“But now it’s different; now we have changed our mind,” he said. “Now we are in our 50s and we don’t want violence, just peace; we need to repair our country.”
Sai Lu Kyaw, who was raised on a tea plantation in northern Shan State, became involved in politics in 1987 after the ruling Burma Socialist Programme Party demonetised most kyat notes, rendering many families’ savings worthless. He was in his third year at Rangoon University and was no longer able to pay his tuition.
After the uprising was crushed when the military seized power in September 1988, Sai Lu Kyaw spent months in hiding before fleeing to Thailand. He joined the Democratic Alliance of Burma and received jungle warfare training from American veterans of the Indochina War.
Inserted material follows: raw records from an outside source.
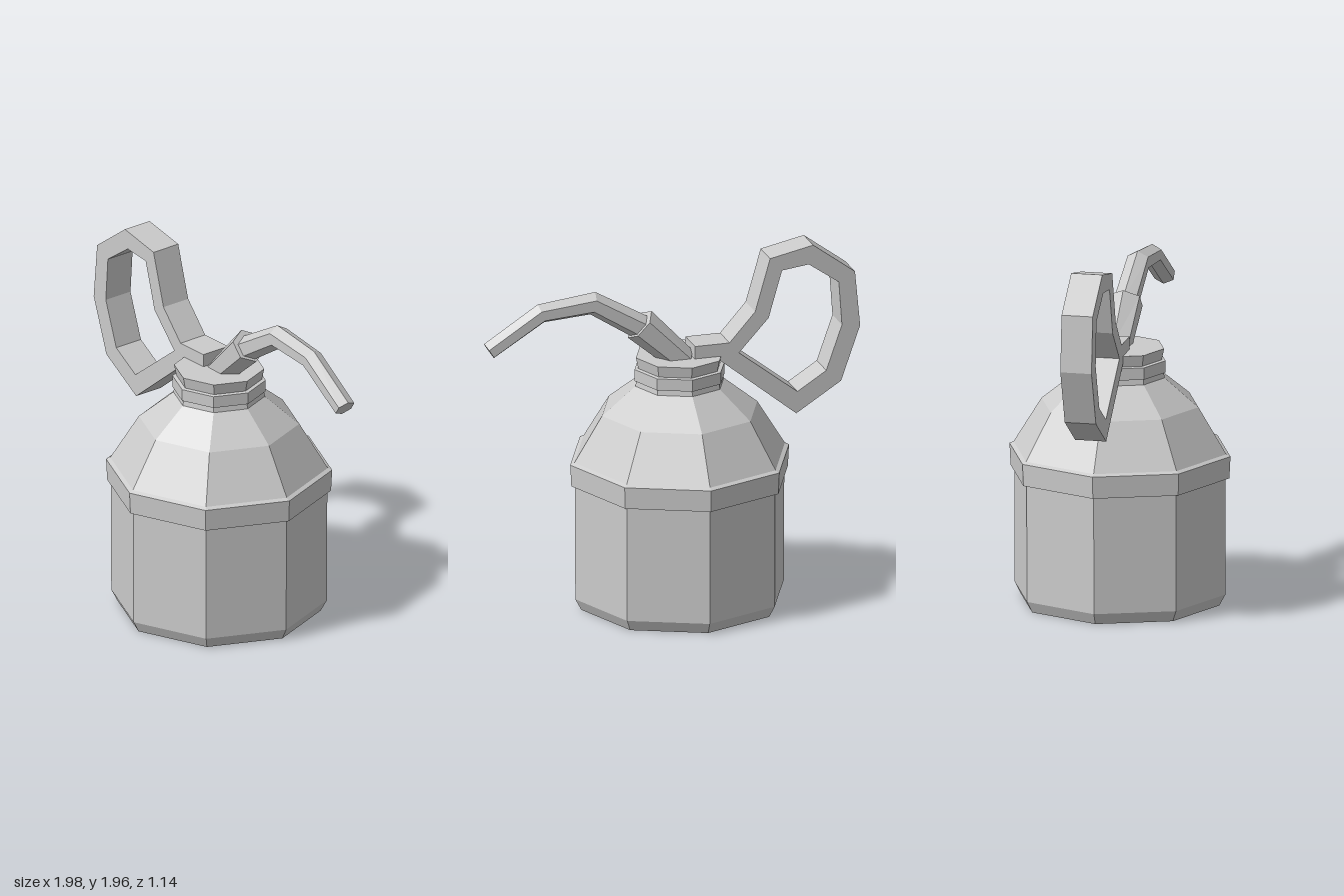
import * as THREE from 'three';

const material = new THREE.MeshStandardMaterial({ color: 0xcccccc, flatShading: true });
const AXIS_X = -0.057; // the can sits slightly off centre

function addMesh(parent, name, geometry) {
  const mesh = new THREE.Mesh(geometry, material);
  mesh.name = name;
  parent.add(mesh);
  return mesh;
}

// Eight-sided turned part from [radius, y] pairs, bottom to top
function octagon(profile) {
  const points = profile.map(([r, y]) => new THREE.Vector2(r, y));
  const geometry = new THREE.LatheGeometry(points, 8, THREE.MathUtils.degToRad(25.5));
  return geometry.translate(AXIS_X, 0, 0);
}

// Mitred sweep along a path in the upright plane z = z0 + slope * x.
// path: [x, y, half height, half width]; section: unit [height, width] pairs
function sweep(path, section, z0, slope) {
  const len = Math.hypot(1, slope);
  const along = new THREE.Vector3(1 / len, 0, slope / len);
  const up = new THREE.Vector3(0, 1, 0);
  const across = along.clone().cross(up);
  const flat = path.map(([x, y]) => new THREE.Vector2(x * len, y));
  const centres = path.map(([x, y]) => new THREE.Vector3(x, y, z0 + slope * x));
  const n = section.length, last = path.length - 1;
  const positions = [], index = [];

  path.forEach(([, , h, w], i) => {
    const before = flat[Math.max(i, 1)].clone().sub(flat[Math.max(i, 1) - 1]).normalize();
    const k = Math.min(i, last - 1);
    const after = flat[k + 1].clone().sub(flat[k]).normalize();
    const t = before.clone().add(after).normalize();
    const mitre = h / t.dot(after);
    const normal = along.clone().multiplyScalar(-t.y).addScaledVector(up, t.x);
    for (const [a, b] of section) {
      const p = centres[i].clone().addScaledVector(normal, a * mitre).addScaledVector(across, b * w);
      positions.push(p.x, p.y, p.z);
    }
  });
  const startCap = positions.length / 3, endCap = startCap + 1;
  positions.push(...centres[0].toArray(), ...centres[last].toArray());

  for (let j = 0; j < n; j++) {
    const k = (j + 1) % n;
    for (let i = 0; i < last; i++) {
      const a = i * n + j, b = i * n + k, c = b + n, d = a + n;
      index.push(a, b, c, a, c, d);
    }
    index.push(startCap, k, j, endCap, last * n + j, last * n + k);
  }
  const geometry = new THREE.BufferGeometry();
  geometry.setAttribute('position', new THREE.Float32BufferAttribute(positions, 3));
  geometry.setIndex(index);
  geometry.computeVertexNormals();
  return geometry;
}

export function createModel() {
  const group = new THREE.Group();
  group.name = 'oilCan';

  // Can: bevelled base, straight wall, raised band and domed shoulder
  addMesh(group, 'body', octagon([[0, 0.008], [0.545, 0.008], [0.578, 0.07], [0.58, 0.72]]));
  addMesh(group, 'band', octagon([[0.57, 0.71], [0.6, 0.71], [0.606, 0.83], [0.575, 0.845]]));
  addMesh(group, 'shoulder', octagon([[0.59, 0.83], [0.43, 1.09], [0.245, 1.24], [0.237, 1.29]]));

  // Neck collar and cap
  addMesh(group, 'collar', octagon([[0.22, 1.265], [0.25, 1.27], [0.25, 1.335], [0.22, 1.34]]));
  addMesh(group, 'cap', octagon([[0.225, 1.32], [0.242, 1.4], [0, 1.4]]));

  // Spout: wide sleeve with a thin bent tube
  const hexagon = Array.from({ length: 6 }, (_, i) => {
    const a = (i * Math.PI) / 3;
    return [Math.cos(a), Math.sin(a)];
  });
  addMesh(group, 'spoutSleeve', sweep([
    [-0.06, 1.37, 0.075, 0.085],
    [0.165, 1.595, 0.095, 0.095],
  ], hexagon, -0.005, 0.36));
  addMesh(group, 'spoutTube', sweep([
    [0.12, 1.555, 0.07, 0.07],
    [0.41, 1.74, 0.06, 0.065],
    [0.68, 1.71, 0.053, 0.06],
    [0.95, 1.525, 0.05, 0.06],
  ], hexagon, -0.005, 0.36));

  // Handle: flat strap looping out from the cap and back to it
  const strap = [[1, 1], [-1, 1], [-1, -1], [1, -1]];
  const loop = [
    [-0.1, 1.435, 0.035], [-0.3, 1.43, 0.04], [-0.455, 1.61, 0.042], [-0.53, 1.885, 0.042],
    [-0.715, 1.92, 0.05], [-0.905, 1.775, 0.047], [-0.927, 1.5, 0.05], [-0.835, 1.225, 0.05],
    [-0.64, 1.095, 0.05], [-0.25, 1.42, 0.045],
  ];
  addMesh(group, 'handle', sweep(loop.map(([x, y, h]) => [x, y, h, 0.085]), strap, -0.003, 0.33));

  return group;
}
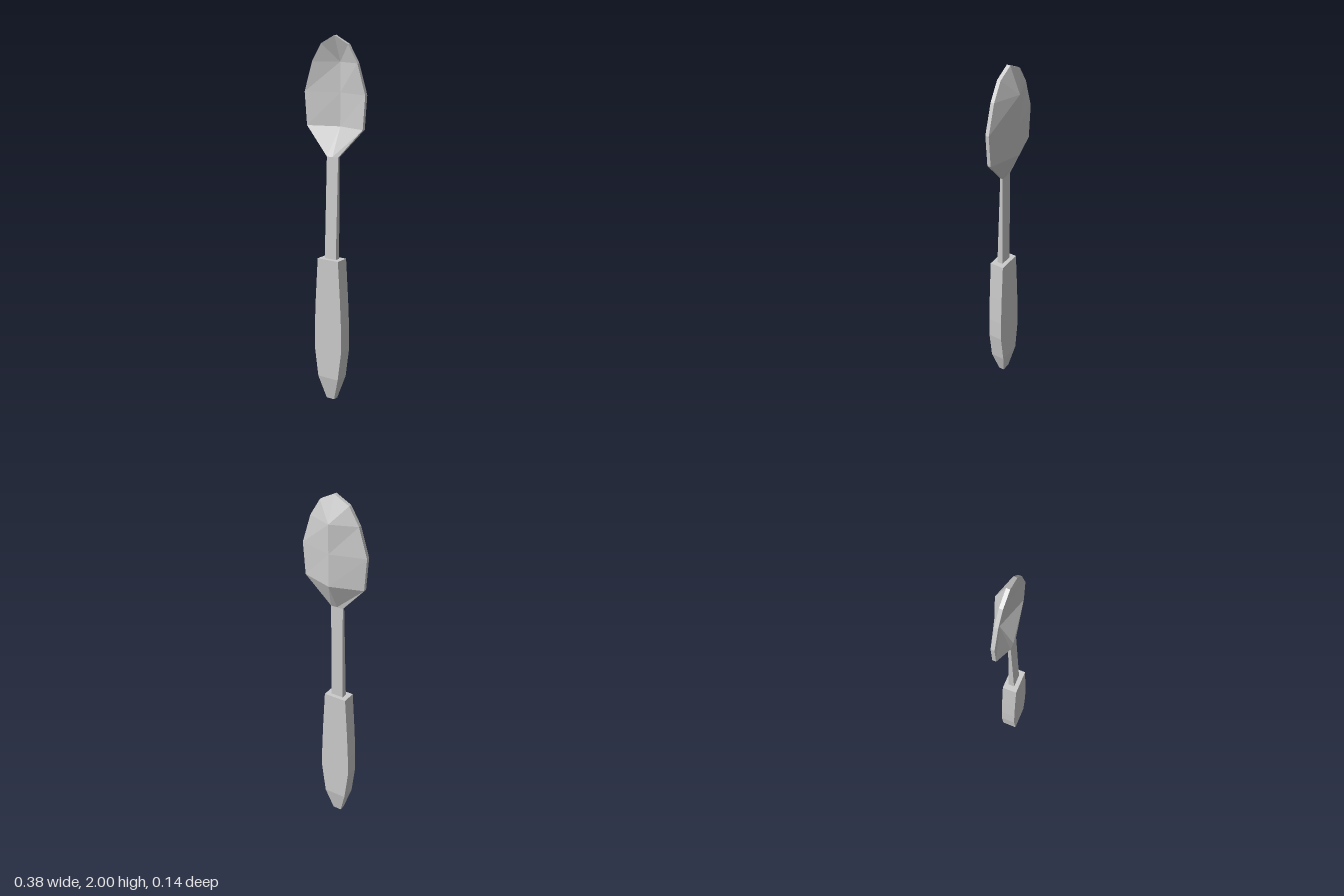
import * as THREE from 'three';

const material = new THREE.MeshStandardMaterial({ color: 0xcccccc, flatShading: true });

// Skins a stack of rings (bottom to top, counterclockwise seen from above) and caps the ends.
function loft(name, rings) {
  const pos = [];
  const same = (p, q) => p.every((v, i) => v === q[i]);
  const tri = (a, b, c) => {
    if (!same(a, b) && !same(b, c) && !same(a, c)) pos.push(...a, ...b, ...c);
  };
  const n = rings[0].length;
  for (let i = 0; i < rings.length - 1; i++) {
    for (let j = 0; j < n; j++) {
      const k = (j + 1) % n;
      const [a, b, c, d] = [rings[i][j], rings[i][k], rings[i + 1][k], rings[i + 1][j]];
      tri(a, b, c);
      tri(a, c, d);
    }
  }
  const first = rings[0], last = rings[rings.length - 1];
  for (let j = 1; j < n - 1; j++) {
    tri(first[0], first[j + 1], first[j]);
    tri(last[0], last[j], last[j + 1]);
  }
  const geometry = new THREE.BufferGeometry();
  geometry.setAttribute('position', new THREE.Float32BufferAttribute(pos, 3));
  geometry.computeVertexNormals();
  const mesh = new THREE.Mesh(geometry, material);
  mesh.name = name;
  return mesh;
}

// Rectangular cross-section: half width, back and front depth.
const rect = ([y, w, back, front]) => [[w, y, front], [w, y, back], [-w, y, back], [-w, y, front]];

// Bowl cross-section: a rim on each side and a sunken centre line.
const THICK = 0.02;
function bowlRing([y, w, rim, yc, centre, thick = THICK]) {
  return [
    [w, y, rim + thick], [w, y, rim], [0, yc, centre],
    [-w, y, rim], [-w, y, rim + thick], [0, yc, centre + thick],
  ];
}

export function createModel() {
  const model = new THREE.Group();
  model.name = 'spoon';

  // Grip, swelling in the middle and tapering to the end
  model.add(loft('handle', [
    [0, 0.025, 0.014, 0.046],
    [0.13, 0.065, -0.01, 0.07],
    [0.3, 0.088, -0.01, 0.07],
    [0.42, 0.087, -0.01, 0.07],
    [0.58, 0.08, -0.01, 0.07],
    [0.81, 0.066, -0.01, 0.07],
  ].map(rect)));

  // Slim shaft leaning back towards the bowl
  model.add(loft('neck', [
    [0.8, 0.036, 0.013, 0.046],
    [1.365, 0.036, 0.01, 0.024],
  ].map(rect)));

  // Hollow bowl; the last rings fan from the deep point to the tip
  model.add(loft('bowl', [
    [1.365, 0.036, 0.01, 1.365, 0.01, 0.014],
    [1.52, 0.177, -0.014, 1.52, -0.07],
    [1.7, 0.191, -0.014, 1.7, -0.07],
    [1.86, 0.142, -0.014, 1.86, -0.07],
    [1.955, 0.085, -0.014, 1.86, -0.07],
    [2, 0, -0.014, 2, -0.014],
  ].map(bowlRing)));

  return model;
}
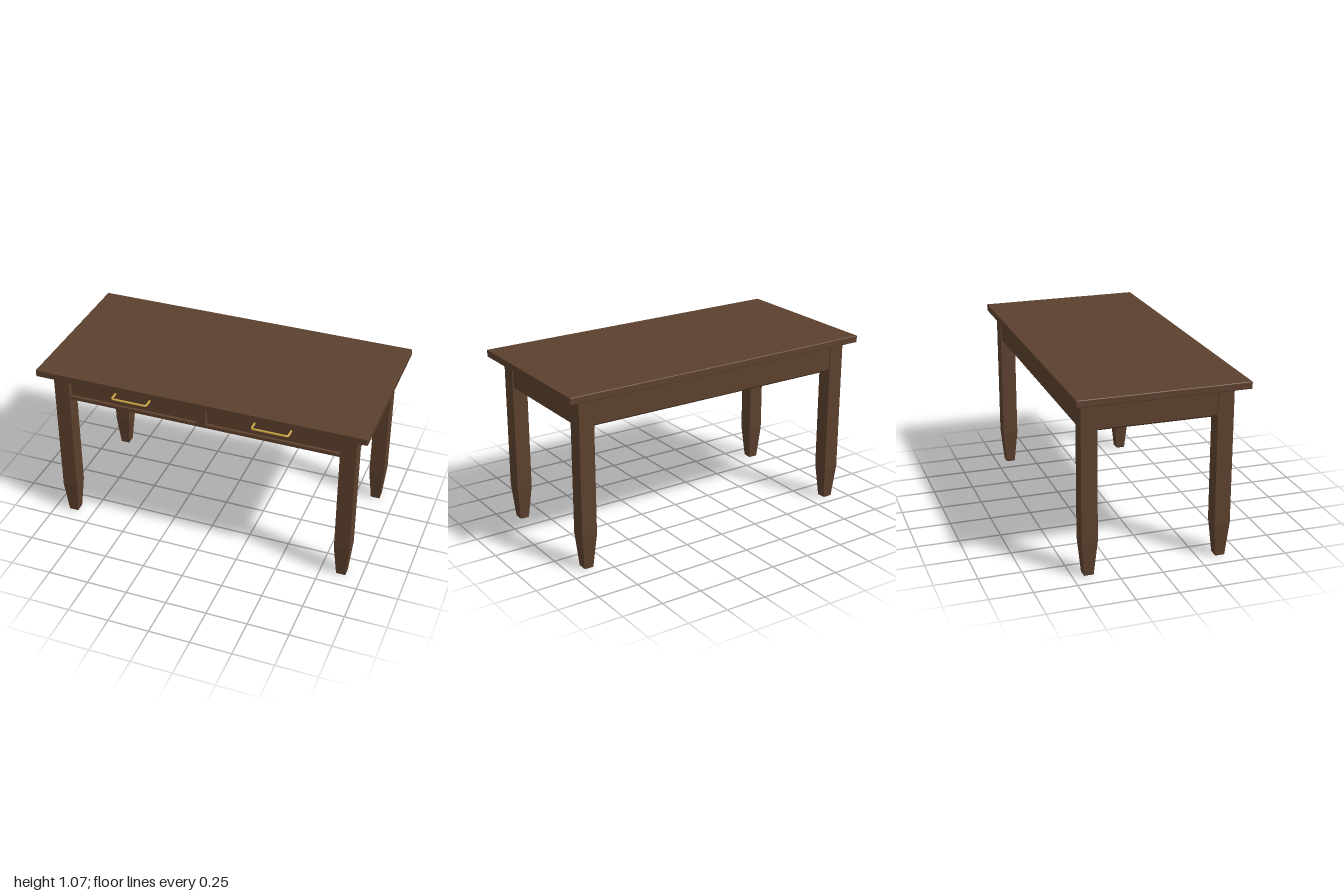
import * as THREE from 'three';
import { RoundedBoxGeometry } from 'three/addons/geometries/RoundedBoxGeometry.js';

const wood = new THREE.MeshStandardMaterial({ color: 0x5c402d });
const paleWood = new THREE.MeshStandardMaterial({ color: 0xbfa27a });
const panelWood = new THREE.MeshStandardMaterial({ color: 0xa08c6a });
const brass = new THREE.MeshStandardMaterial({ color: 0xc9a23f });

const TOP = 1.028;      // underside of the table top
const APRON = 0.858;    // bottom of the aprons
const LEG_X = 0.878, LEG_FRONT = 0.381, LEG_BACK = -0.407, LEG_HALF = 0.047;

function add(parent, name, geometry, material, x = 0, y = 0, z = 0) {
  const mesh = new THREE.Mesh(geometry, material);
  mesh.name = name;
  mesh.position.set(x, y, z);
  parent.add(mesh);
  return mesh;
}

// Box given by its limits on each axis
function block(parent, name, material, [x0, x1], [y0, y1], [z0, z1]) {
  return add(parent, name, new THREE.BoxGeometry(x1 - x0, y1 - y0, z1 - z0), material,
    (x0 + x1) / 2, (y0 + y1) / 2, (z0 + z1) / 2);
}

// Square leg tapering to the foot, with small chamfers at the ends
function legGeometry() {
  const profile = [[0, 0], [0.025, 0], [0.0285, 0.004], [LEG_HALF, 0.21],
    [LEG_HALF, TOP - 0.004], [LEG_HALF - 0.003, TOP], [0, TOP]]
    .map(([half, y]) => new THREE.Vector2(half * Math.SQRT2, y));
  const geometry = new THREE.LatheGeometry(profile, 4, Math.PI / 4).toNonIndexed();
  geometry.computeVertexNormals();
  return geometry;
}

// Board along x whose outer (+z) lower edge is chamfered
function apronGeometry(length) {
  const shape = new THREE.Shape();
  [[0, APRON], [0, TOP], [-0.03, TOP], [-0.03, APRON], [-0.01, APRON], [0, APRON + 0.01]]
    .slice(1).forEach(([z, y], i) => (i ? shape.lineTo(-z, y) : shape.moveTo(-z, y)));
  const geometry = new THREE.ExtrudeGeometry(shape, { depth: length, bevelEnabled: false });
  geometry.translate(0, 0, -length / 2);
  geometry.rotateY(Math.PI / 2);
  return geometry;
}

// Bar pull bent from a single rod
function handleGeometry(zBack, zFront) {
  const r = 0.0065, half = 0.115 - r, bend = 0.016, z = zFront - r;
  const path = new THREE.CurvePath();
  const v = (x, zz) => new THREE.Vector3(x, 0, zz);
  path.add(new THREE.LineCurve3(v(-half, zBack), v(-half, z - bend)));
  path.add(new THREE.QuadraticBezierCurve3(v(-half, z - bend), v(-half, z), v(-half + bend, z)));
  path.add(new THREE.LineCurve3(v(-half + bend, z), v(half - bend, z)));
  path.add(new THREE.QuadraticBezierCurve3(v(half - bend, z), v(half, z), v(half, z - bend)));
  path.add(new THREE.LineCurve3(v(half, z - bend), v(half, zBack)));
  return new THREE.TubeGeometry(path, 80, r, 10);
}

// Drawer with front, open box and handle, centred on x
function makeDrawer(name, x) {
  const drawer = new THREE.Group();
  drawer.name = name;
  drawer.position.x = x;
  const face = 0.405, back = -0.32, w = 0.385, t = 0.014, y0 = 0.884, y1 = 0.995;
  block(drawer, 'drawerFront', wood, [-0.395, 0.395], [0.882, 1.018], [face - 0.025, face]);
  for (const s of [-1, 1]) {
    block(drawer, 'drawerSide', paleWood, [s * w - t / 2, s * w + t / 2], [y0, y1], [back, face - 0.025]);
  }
  block(drawer, 'drawerBack', paleWood, [-w, w], [y0, y1], [back, back + t]);
  block(drawer, 'drawerBottom', panelWood, [-w, w], [y0 - 0.002, y0 + 0.008], [back, face - 0.025]);
  add(drawer, 'handle', handleGeometry(face - 0.005, 0.469), brass, 0, 0.953, 0);
  return drawer;
}

export function createModel() {
  const table = new THREE.Group();
  table.name = 'writingTable';

  add(table, 'tableTop', new RoundedBoxGeometry(2, 0.043, 1, 2, 0.005), wood, 0, TOP + 0.0215, 0);

  // Legs
  const leg = legGeometry();
  for (const x of [-LEG_X, LEG_X]) {
    add(table, 'frontLeg', leg, wood, x, 0, LEG_FRONT);
    add(table, 'backLeg', leg, wood, x, 0, LEG_BACK);
  }

  // Side and back aprons, set slightly in from the leg faces
  const inset = 0.008, midZ = (LEG_FRONT + LEG_BACK) / 2;
  const sideApron = apronGeometry(LEG_FRONT - LEG_BACK - 2 * LEG_HALF + 0.004);
  for (const s of [-1, 1]) {
    add(table, 'sideApron', sideApron, wood, s * (LEG_X + LEG_HALF - inset), 0, midZ)
      .rotation.y = s * Math.PI / 2;
  }
  add(table, 'backApron', apronGeometry(2 * (LEG_X - LEG_HALF) + 0.004), wood,
    0, 0, LEG_BACK - LEG_HALF + inset).rotation.y = Math.PI;

  // Front frame around the drawers
  const inner = LEG_X - LEG_HALF + 0.002, frameZ = [0.38, 0.42];
  block(table, 'lowerRail', wood, [-inner, inner], [APRON, 0.878], frameZ);
  block(table, 'upperRail', wood, [-inner, inner], [1.021, TOP], frameZ);
  block(table, 'centerStile', wood, [-0.028, 0.028], [0.878, 1.021], frameZ);

  // Drawers
  table.add(makeDrawer('leftDrawer', 0.43), makeDrawer('rightDrawer', -0.43));
  return table;
}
Life in the jungle was harsh and in 1993 Sai Lu Kyaw was resettled in the United States with the assistance of the United Nations refugee agency, the UNHCR.
After ten years in Fort Wayne, Indiana – home to the biggest Burmese community in the US – and a stint in Kansas City, Missouri, Sai Lu Kyaw settled in Boston, where he opened the Yoma Myanmar restaurant in 2007. Boston offered better educational opportunities for his young daughter and he enjoyed its vibrant political life.
Myanmar was always present in his mind, especially at times of crisis.
During the demonstrations led by monks in 2007 known as the Saffron Revolution, Sai Lu Kyaw went on a hunger strike outside the Massachusetts State House in Boston to show solidarity with the protesters. After the death and devastation caused by Cyclone Nargis in 2008, he held a buffet to raise funds for survivors. It raised more than US$8,000 in one morning.
During his visit to Myanmar in 2012 with his family, Sai Lu Kyaw established a tea plantation in Shan State’s Namshan Township and a packaging factory in Yangon to support a small export business. The Yoma Myanmar Tea Company exports pickled tea leaves and other Myanmar delicacies to about 40 stores throughout the US.
“The government, they are always selling natural resources; they don’t know how to share culture,” Sai Lu Kyaw said. “The tea is our culture; people only drink tea but we sell it and I like to promote that.”
Despite having American citizenship and relative economic security in Boston, Sai Lu Kyaw plans to return to Myanmar.
“I am grateful to be here in the US,” he said, but added there was much he still wanted to do in Myanmar.
“A lot of my friends died in prison, in the jungle, when protesting, so we owe them; until we die, we will fight for a democratic society.”
Sai Lu Kyaw at his Boston restaurant. Photo: Ann Wang